RIGHT: Kingsley and his wife Eloise.
By BRENT STUBBS
Senior Sports Reporter
BAHAMAS Bodybuilding and Fitness Federation president Joel Stubbs remembered the late Kingsley Poitier as a humble giant, who transcended beyond his years to become the first Bahamian to win the Mr World Bodybuilding Championship title.
Poitier, 82, died on Sunday at his home on Dean Street. He was survived by his wife, Eloise and children -
Kingsley Jr, Ramel, Tanzania and Robert Poitier, Insley McKinney and Rekell Brice.
Poitier, inducted into the Bahamas National Hall of Fame in 2003, was recognised as the ultimate purveyor of physical intelligence, exhibiting an amazing symmetry of body that stoked the metaphysical pleasure-centres of bodybuilding enthusiasts the world over.
Stubbs said Poitier spent many of his younger years as a professional bodybuilder who represented the Bahamas on the world stage, where he was very successful in accomplishing top honors being crown Mr. World most muscular in 1962 and 1964 and he eventually won the Mr. World title in 1965.
Poitier went on to pursue an acting career in Hollywood playing roles that highlighted his strong physical statuesque. He eventually returned to Nassau where he was very instrumental in molding, mentoring and training many of our former athletes who have done exceptionally well in the sport.
“I too can recall many days training at Wong’s Gym in Palmdale where Mr. Poitier mentored me and taught me some of the basic mechanic exercises - form and technique,” Stubbs said. “His encouragement and motivation along with others gave me the zest to fall deeply in love with the sport.
“He inspired me to pursue and become a professional body builder and to push beyond my imagination and my physical strength to grace the world stage. I am grateful to him for my professional accomplishments in this regard.”
Stubbs, a professional bodybuilder who went on to excel on the stage of Mr. Olympia in 2009, said the Bahamas and indeed the federation owe a debt of gratitude to Poitier and his humble spirit as he gave selflessly to so many, contributing his time to mentor me and others during our novice days in the sport.
“As I reflect, I would like to say to Mr. Poitier and the BBFF, thank you for believing in me,” said Stubbs, a Bahamasair pilot who at one point during his bodybuilding career was listed as the competitor with the biggest back in the world.
Stubbs publicly thanked Poitier’s family for lending him to the Bahamas as he truly lived a purposeful life.
“We are very proud of what he had single handedly accomplished and achieved in this sport,” he stressed. “Another aspect of his life that was greatly respected was his spiritually filled life.
“On behalf of the BBFF, we salute this bodybuilding legend Mr. Kingsley Poitier. May his soul rest in peace.”

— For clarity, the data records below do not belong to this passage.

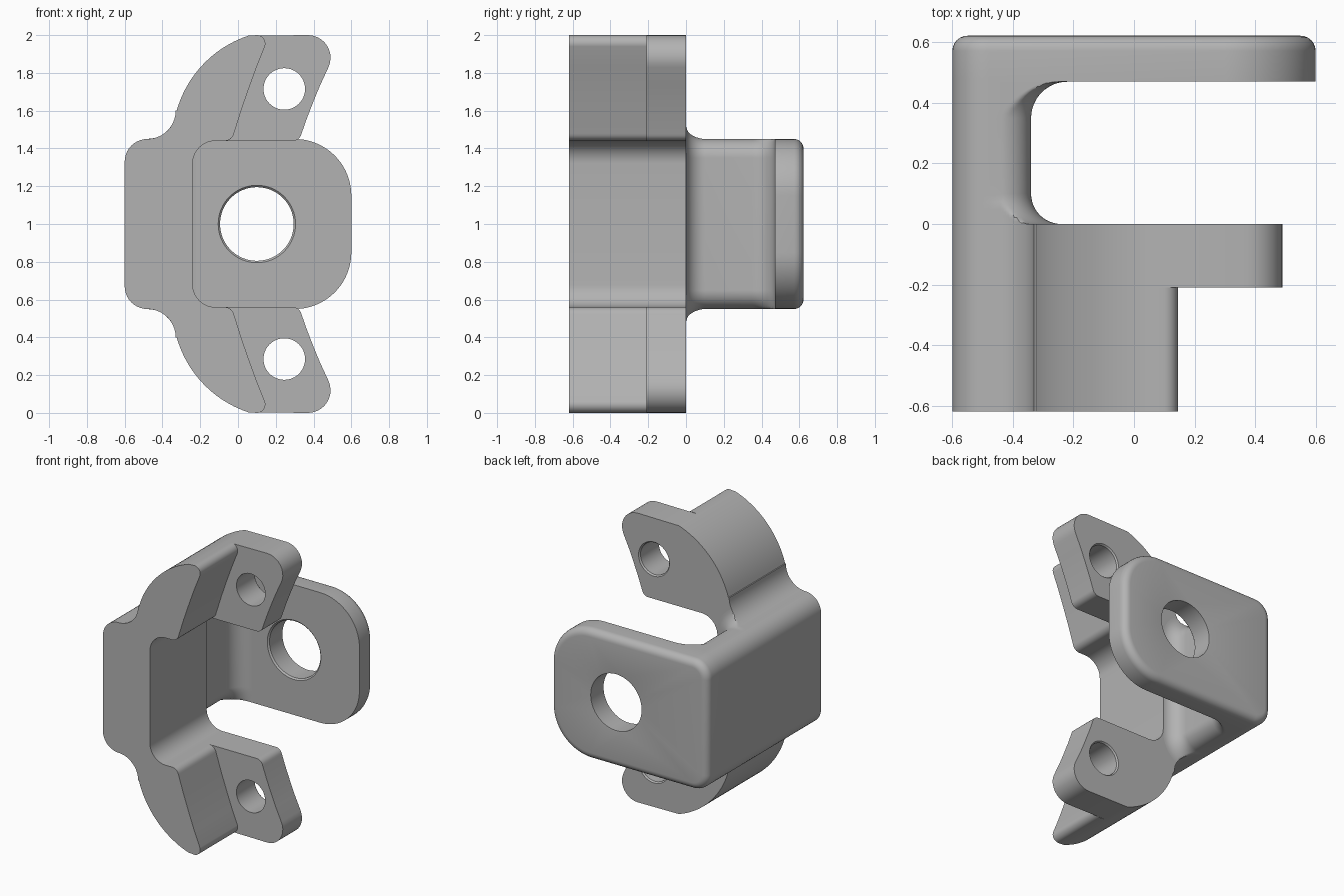
import bpy, bmesh, math

cube = bpy.data.objects.get("Cube")
if cube:
    bpy.data.objects.remove(cube, do_unlink=True)

grey = bpy.data.materials.new("plain grey")
grey.use_nodes = True
GREY = (0.45, 0.45, 0.45, 1)
grey.diffuse_color = GREY
grey.node_tree.nodes["Principled BSDF"].inputs["Base Color"].default_value = GREY


def arc(cx, cz, r, a0, a1, n=10):
    angles = [math.radians(a0 + (a1 - a0) * i / n) for i in range(n + 1)]
    return [(cx + r * math.cos(a), cz + r * math.sin(a)) for a in angles]


def mirrored(half):
    """Close an upper half outline with its reflection about z = 1."""
    return half + [(x, 2 - z) for x, z in reversed(half)]


def circle(x, z, r, n=48):
    return arc(x, z, r, 0, 360 - 360 / n, n - 1)


def loft(name, levels, caps=True):
    """levels: list of (y, loops); matching loops are joined along y."""
    bm = bmesh.new()
    rows = [[[bm.verts.new((x, y, z)) for x, z in loop] for loop in loops]
            for y, loops in levels]
    for low, high in zip(rows, rows[1:]):
        for a, b in zip(low, high):
            for i in range(len(a)):
                j = (i + 1) % len(a)
                bm.faces.new((a[i], a[j], b[j], b[i]))
    if caps:
        for row in (rows[0], rows[-1]):
            edges = [bm.edges.get((loop[i - 1], loop[i]))
                     for loop in row for i in range(len(loop))]
            bmesh.ops.triangle_fill(bm, edges=edges, use_beauty=True)
    bmesh.ops.recalc_face_normals(bm, faces=bm.faces)
    mesh = bpy.data.meshes.new(name)
    bm.to_mesh(mesh)
    bm.free()
    mesh.materials.append(grey)
    obj = bpy.data.objects.new(name, mesh)
    bpy.context.collection.objects.link(obj)
    bpy.ops.object.select_all(action="DESELECT")
    obj.select_set(True)
    bpy.context.view_layer.objects.active = obj
    bpy.ops.object.shade_smooth_by_angle(angle=math.radians(30))
    return obj


# Shared outlines of the C-shaped body
spine = (arc(-0.48, 1.33, 0.12, 180, 90)
         + arc(-0.48, 1.6, 0.15, -90, 0)[1:]
         + arc(0.24, 1.44, 0.587, 164, 111, 20)
         + [(0.055, 1.997)])
pocket = arc(-0.12, 1.32, 0.12, 90, 180)

# Front jaw
jaw = mirrored(spine + arc(0.1, 1.955, 0.045, 90, -20)
               + [(0.1, 1.835), (0.06, 1.725), (0.02, 1.61)]
               + arc(-0.07, 1.49, 0.05, -12, -90, 6) + pocket)
loft("front_jaw", [(-0.62, [jaw]), (-0.21, [jaw])])

# Mounting ears with bolt holes
ears = mirrored(spine + arc(0.37, 1.88, 0.12, 90, -25)
                + [(0.435, 1.735), (0.4, 1.65), (0.365, 1.56)]
                + arc(0.29, 1.487, 0.047, -12, -90, 6) + pocket)


def ear_level(y, r):
    return y, [ears, circle(0.245, 1.715, r), circle(0.245, 0.285, r)]


loft("mounting_ears", [ear_level(-0.21, 0.11), ear_level(-0.01, 0.11),
                       ear_level(0, 0.118)])


# Connecting wall, flared into the body and the back plate
def wall_section(o, front):
    half = arc(-0.48, 1.33, 0.12, 180, 90)
    for x, z in arc(-0.44, 1.35, 0.1 + o, 90, 0, 24):
        limit = 1.45
        if front and x > -0.48:
            limit = 1.6 - math.sqrt(max(0, 0.15 ** 2 - (x + 0.48) ** 2))
            if x > -0.33:
                limit = 2
        half.append((x, min(z, limit)))
    return [mirrored(half)]


def flare(r, t):
    return r * (1 - math.sin(t)), r * (1 - math.cos(t))


STEPS = 12
wall = []
for i in range(STEPS + 1):
    o, y = flare(0.1, math.pi / 2 * i / STEPS)
    wall.append((y, wall_section(o, True)))
for i in range(STEPS, -1, -1):
    o, y = flare(0.12, math.pi / 2 * i / STEPS)
    wall.append((0.47 - y, wall_section(o, False)))
loft("connecting_wall", wall, caps=False)


# Back plate with rounded rear rim and large bore
def plate_level(y, inset, bore):
    half = (arc(-0.48, 1.33, 0.12 - inset, 180, 90)
            + arc(0.3, 1.15, 0.3 - inset, 90, 0, 20))
    return y, [mirrored(half), circle(0.1, 1, bore, 64)]


plate = [plate_level(0.47, 0, 0.205), plate_level(0.48, 0, 0.195)]
for i in range(7):
    t = math.pi / 2 * i / 6
    plate.append(plate_level(0.572 + 0.05 * math.sin(t), 0.05 * (1 - math.cos(t)),
                             0.205 if i == 6 else 0.195))
loft("back_plate", plate)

North American, Central American and Caribbean (NACAC) president Mike Sands expressed his condolences as he had some encounters with Poitier during the time that he competed as a sprinter in the sport of track and field.

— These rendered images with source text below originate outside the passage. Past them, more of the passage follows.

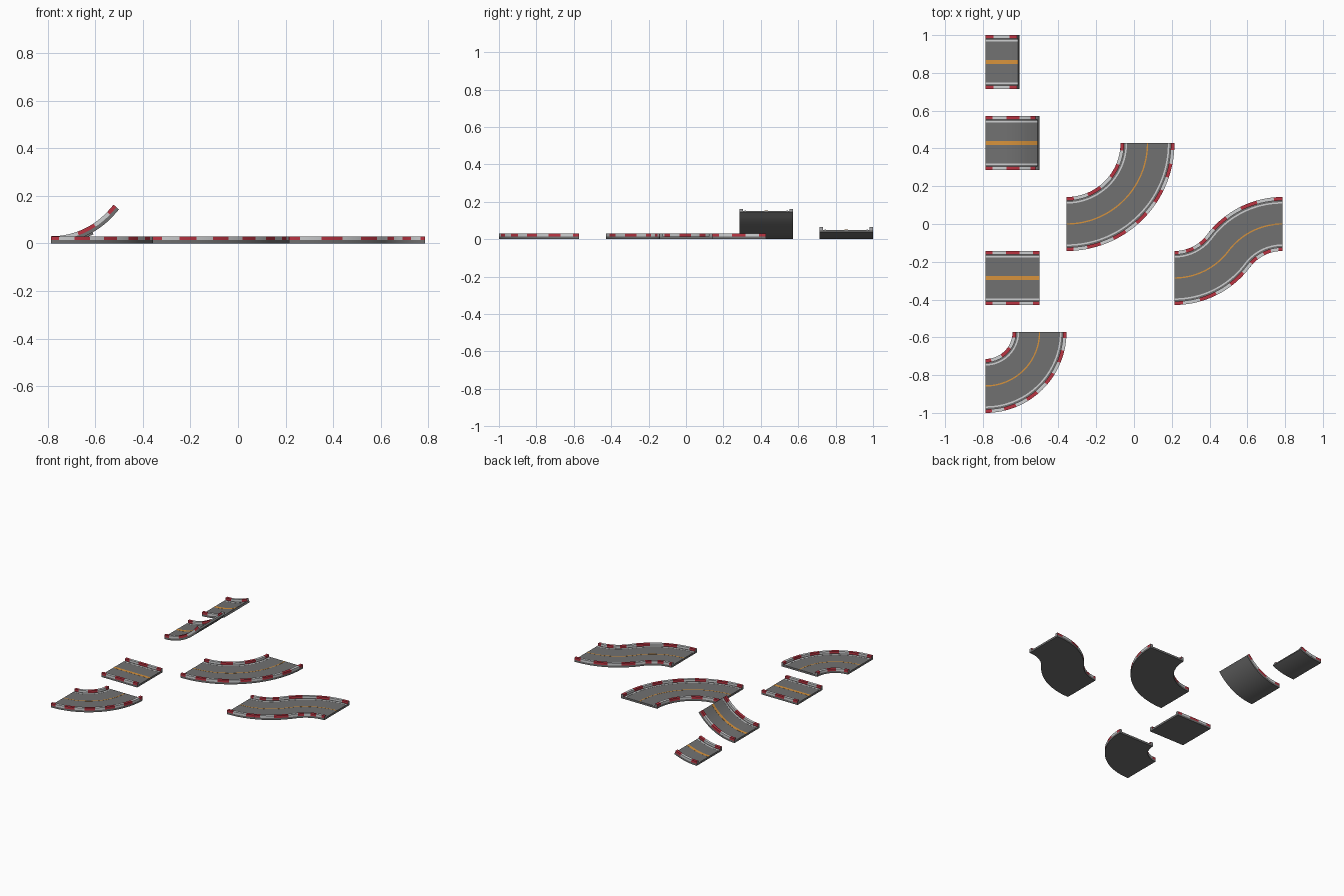
import bpy, bmesh, math
from mathutils import Vector

if "Cube" in bpy.data.objects:
    bpy.data.objects.remove(bpy.data.objects["Cube"])

U = 1 / 7             # grid unit, half of the track width
ROAD, TOP = 0.014, 0.030
KERB = 0.019


def material(name, rgb):
    m = bpy.data.materials.new(name)
    m.diffuse_color = (*rgb, 1)
    m.use_nodes = True
    m.node_tree.nodes["Principled BSDF"].inputs["Base Color"].default_value = m.diffuse_color
    return m


ASPHALT = material("asphalt grey", (0.165, 0.165, 0.165))
RED = material("kerb red", (0.50, 0.035, 0.055))
WHITE = material("kerb white", (0.62, 0.63, 0.64))
ORANGE = material("line orange", (0.68, 0.29, 0.045))
CAP = material("cap grey", (0.32, 0.32, 0.33))


def frame(path, t):
    """Position, left and up at fraction t of a path made of (length, turn) pieces."""
    start, pieces, vertical = path
    s = t * sum(p[0] for p in pieces)
    x = y = head = 0.0
    for length, turn in pieces:
        d = min(s, length)
        if d <= 0:
            break
        a = turn * d / length
        if abs(turn) < 1e-6:
            x += d * math.cos(head)
            y += d * math.sin(head)
        else:
            r = length / turn
            x += r * (math.sin(head + a) - math.sin(head))
            y += r * (math.cos(head) - math.cos(head + a))
        head += a
        s -= d
    nx, ny = -math.sin(head), math.cos(head)
    origin = Vector((start[0], start[1], 0))
    if vertical:
        return origin + Vector((x, 0, y)), Vector((0, 1, 0)), Vector((nx, 0, ny))
    return origin + Vector((x, y, 0)), Vector((nx, ny, 0)), Vector((0, 0, 1))


def sweep(name, path, lo, hi, z0, z1, steps, mats, rule=None, cap=0):
    """Sweep a rectangular section along the path."""
    bm = bmesh.new()
    rings = []
    for i in range(steps + 1):
        p, left, up = frame(path, i / steps)
        rings.append([bm.verts.new(p + left * o + up * h)
                      for o, h in ((lo, z0), (hi, z0), (hi, z1), (lo, z1))])
    for i in range(steps):
        a, b = rings[i], rings[i + 1]
        for k in range(4):
            f = bm.faces.new((a[k], a[(k + 1) % 4], b[(k + 1) % 4], b[k]))
            f.material_index = rule((i + 0.5) / steps) if rule else 0
    for ring in (rings[0], rings[-1]):
        bm.faces.new(ring).material_index = cap
    bmesh.ops.recalc_face_normals(bm, faces=bm.faces[:])
    me = bpy.data.meshes.new(name)
    bm.to_mesh(me)
    bm.free()
    for m in mats:
        me.materials.append(m)
    me.shade_smooth()
    me.set_sharp_from_angle(angle=math.radians(30))
    ob = bpy.data.objects.new(name, me)
    bpy.context.collection.objects.link(ob)


def run_length(path, offset):
    pts = []
    for i in range(65):
        p, left, up = frame(path, i / 64)
        pts.append(p + left * offset)
    return sum((b - a).length for a, b in zip(pts, pts[1:]))


def track(name, start, pieces, vertical=False, line=0.02):
    path = (start, pieces, vertical)
    # road slab
    sweep(name + "_road", path, -U, U, 0, ROAD, 48, [ASPHALT])
    # centre line
    sweep(name + "_centre_line", path, -line / 2, line / 2, ROAD - 0.001, ROAD + 0.0006, 48, [ORANGE])
    for side, label in ((1, "left"), (-1, "right")):
        # kerb in alternating red and white, red at both ends
        lo, hi = sorted((side * (U - KERB), side * U))
        n = max(1, round(run_length(path, side * U) / U))
        sweep(f"{name}_{label}_kerb", path, lo, hi, ROAD, TOP, n * 12, [RED, WHITE, CAP],
              lambda t, n=n: 1 if 0.25 < (t * n) % 1 < 0.75 else 0, 2)
        # white edge line
        lo, hi = sorted((side * (U - 0.035), side * (U - 0.027)))
        sweep(f"{name}_{label}_edge_line", path, lo, hi, ROAD - 0.001, ROAD + 0.0006, 48, [WHITE])


X0 = -5.5 * U
Q = math.pi / 2

# ramps
a = math.radians(24)
track("low_ramp", (X0, 6 * U), [(1.25 * U / math.sin(a) * a, a)], True)
a = math.radians(49)
reach = 2 * U - U / math.tan(a)
r = reach / math.tan(a / 2)
track("high_ramp", (X0, 3 * U), [(r * a, a), (U / math.sin(a) - reach, 0)], True)

# flat pieces
track("straight", (X0, -2 * U), [(2 * U, 0)])
track("tight_curve", (X0, -6 * U), [(2 * U * Q, Q)], line=0.007)
track("wide_curve", (-2.5 * U, 0), [(3 * U * Q, Q)], line=0.007)
a = 2 * math.atan(0.5)
track("s_bend", (1.5 * U, -2 * U), [(2.5 * U * a, a), (2.5 * U * a, -a)], line=0.007)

“I had the good fortune of knowing Kingsley and would often stop by his gym on the northside of Fleming Street west, about 50 feet from Blue Hill Road. It was a very small nondescript unpainted building that is still in operation,” said Sands, a two-time Olympian and flag bearer both trips in 1972 and 1976 and former Bahamian national record holder in the men’s 100, 200 and 400 metres.

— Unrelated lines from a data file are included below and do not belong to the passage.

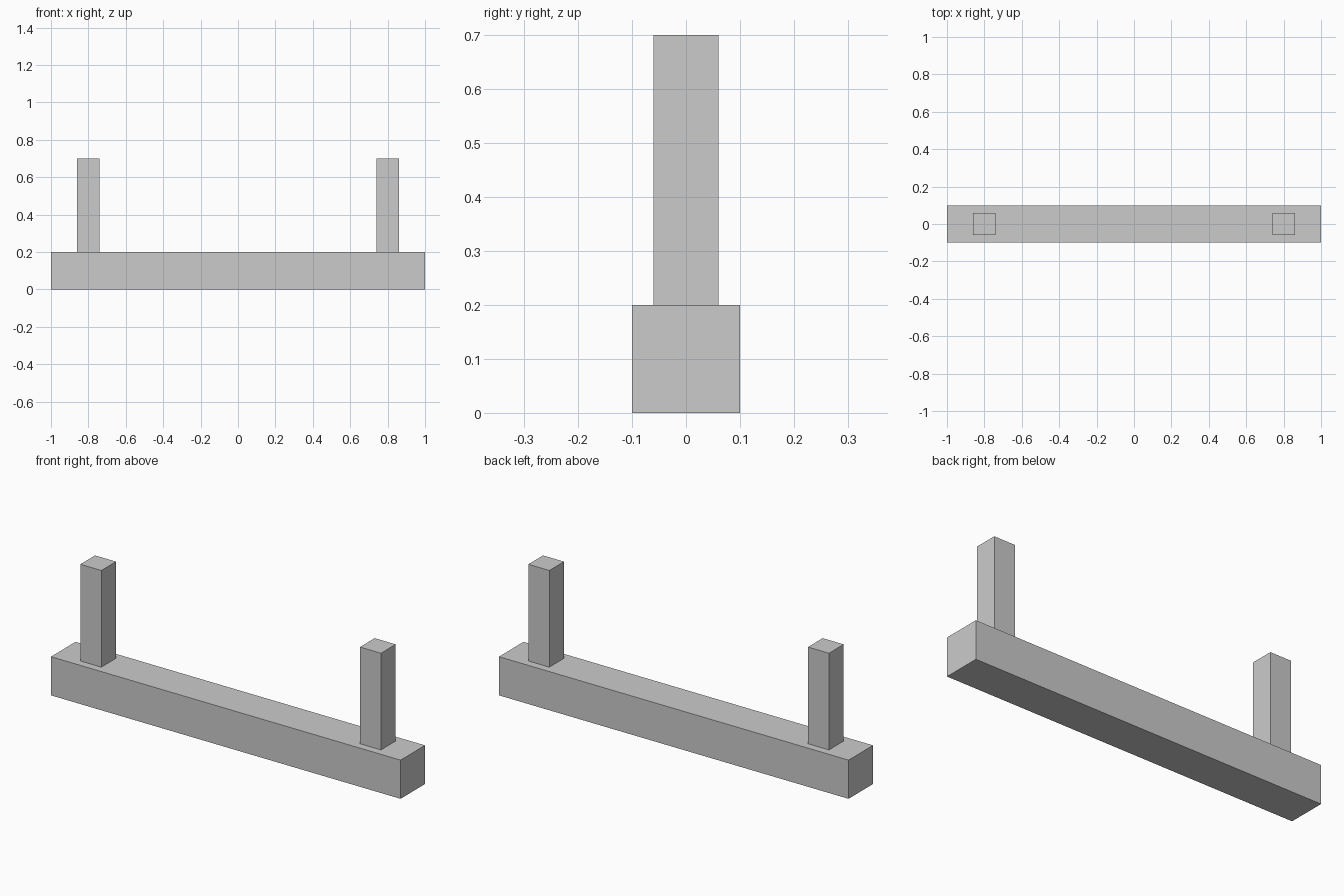
import bpy

if "Cube" in bpy.data.objects:
    bpy.data.objects.remove(bpy.data.objects["Cube"])


def box(name, size, center):
    bpy.ops.mesh.primitive_cube_add(size=1, location=center)
    obj = bpy.context.object
    obj.name = name
    obj.scale = size
    bpy.ops.object.transform_apply(location=False, rotation=False, scale=True)
    return obj


# Long base beam
box("base_beam", (2.0, 0.2, 0.2), (0, 0, 0.1))

# Upright posts standing on the beam, mirrored left and right
for side, label in ((-1, "left"), (1, "right")):
    box(f"{label}_post", (0.12, 0.12, 0.5), (side * 0.8, 0, 0.45))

“Kingsley was a very quiet and soft spoken individual. Here again is another perfect example of the type of ‘sports power’ that we possess but really don’t have a true appreciation of our performances on the global or even the local stage for that matter. Imagine, a Mr. World (champion) in the 60’s and many of us don’t even know of his existence.”